• [Exercise brief]: A single number is required: how many lines below include the string "rotateY".

• [Data extract]:
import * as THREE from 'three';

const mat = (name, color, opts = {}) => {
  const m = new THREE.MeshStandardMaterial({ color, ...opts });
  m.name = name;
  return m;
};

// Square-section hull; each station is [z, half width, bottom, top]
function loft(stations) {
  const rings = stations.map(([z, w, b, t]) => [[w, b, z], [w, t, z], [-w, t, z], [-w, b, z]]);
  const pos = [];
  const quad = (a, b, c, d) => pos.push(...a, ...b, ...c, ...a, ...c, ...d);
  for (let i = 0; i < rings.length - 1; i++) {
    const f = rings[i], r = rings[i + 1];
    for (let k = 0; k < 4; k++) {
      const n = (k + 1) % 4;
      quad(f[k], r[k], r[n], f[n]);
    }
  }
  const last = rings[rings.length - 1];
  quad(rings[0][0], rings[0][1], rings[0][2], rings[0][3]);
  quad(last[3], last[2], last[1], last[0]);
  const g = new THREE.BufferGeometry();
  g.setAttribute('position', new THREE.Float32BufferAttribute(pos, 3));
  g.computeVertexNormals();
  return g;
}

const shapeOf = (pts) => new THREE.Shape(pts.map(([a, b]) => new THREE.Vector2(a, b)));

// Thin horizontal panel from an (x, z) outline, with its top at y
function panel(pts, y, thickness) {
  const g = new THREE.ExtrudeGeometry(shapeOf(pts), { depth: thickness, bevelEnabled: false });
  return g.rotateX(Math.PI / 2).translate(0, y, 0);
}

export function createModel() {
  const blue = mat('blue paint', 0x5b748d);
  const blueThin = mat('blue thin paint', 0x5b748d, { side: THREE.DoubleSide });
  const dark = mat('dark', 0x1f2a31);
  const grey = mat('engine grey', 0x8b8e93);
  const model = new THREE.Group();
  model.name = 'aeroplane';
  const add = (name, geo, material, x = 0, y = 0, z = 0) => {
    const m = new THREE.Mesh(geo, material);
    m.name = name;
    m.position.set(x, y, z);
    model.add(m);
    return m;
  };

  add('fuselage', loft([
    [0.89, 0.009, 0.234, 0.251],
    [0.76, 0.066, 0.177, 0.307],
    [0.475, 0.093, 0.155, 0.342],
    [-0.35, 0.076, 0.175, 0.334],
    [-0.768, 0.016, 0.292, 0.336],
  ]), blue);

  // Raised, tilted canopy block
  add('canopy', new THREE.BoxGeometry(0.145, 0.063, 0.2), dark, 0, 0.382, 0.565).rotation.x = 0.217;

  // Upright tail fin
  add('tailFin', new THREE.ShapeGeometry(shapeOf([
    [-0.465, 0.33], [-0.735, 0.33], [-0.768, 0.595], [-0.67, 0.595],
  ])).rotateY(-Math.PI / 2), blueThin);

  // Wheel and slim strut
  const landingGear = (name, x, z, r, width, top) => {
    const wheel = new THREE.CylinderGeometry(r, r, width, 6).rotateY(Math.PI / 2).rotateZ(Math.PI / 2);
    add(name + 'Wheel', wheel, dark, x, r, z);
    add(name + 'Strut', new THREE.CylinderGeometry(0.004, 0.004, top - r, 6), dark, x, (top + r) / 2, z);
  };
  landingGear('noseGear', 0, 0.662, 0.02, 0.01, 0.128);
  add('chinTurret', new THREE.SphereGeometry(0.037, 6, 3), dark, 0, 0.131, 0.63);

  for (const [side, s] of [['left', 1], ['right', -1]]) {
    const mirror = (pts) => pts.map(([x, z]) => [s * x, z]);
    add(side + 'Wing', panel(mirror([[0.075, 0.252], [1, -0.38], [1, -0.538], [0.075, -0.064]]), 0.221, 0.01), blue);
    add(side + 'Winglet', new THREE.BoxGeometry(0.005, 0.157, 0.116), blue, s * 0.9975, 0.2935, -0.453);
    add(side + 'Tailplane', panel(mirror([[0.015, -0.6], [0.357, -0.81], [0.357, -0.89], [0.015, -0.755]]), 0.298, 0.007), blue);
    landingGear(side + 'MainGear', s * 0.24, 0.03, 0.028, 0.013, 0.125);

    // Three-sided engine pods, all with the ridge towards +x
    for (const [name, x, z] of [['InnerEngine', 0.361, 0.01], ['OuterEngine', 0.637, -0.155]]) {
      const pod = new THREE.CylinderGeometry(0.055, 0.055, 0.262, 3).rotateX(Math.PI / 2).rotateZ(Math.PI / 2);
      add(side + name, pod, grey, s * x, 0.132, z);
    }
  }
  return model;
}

• [Written reply]: 2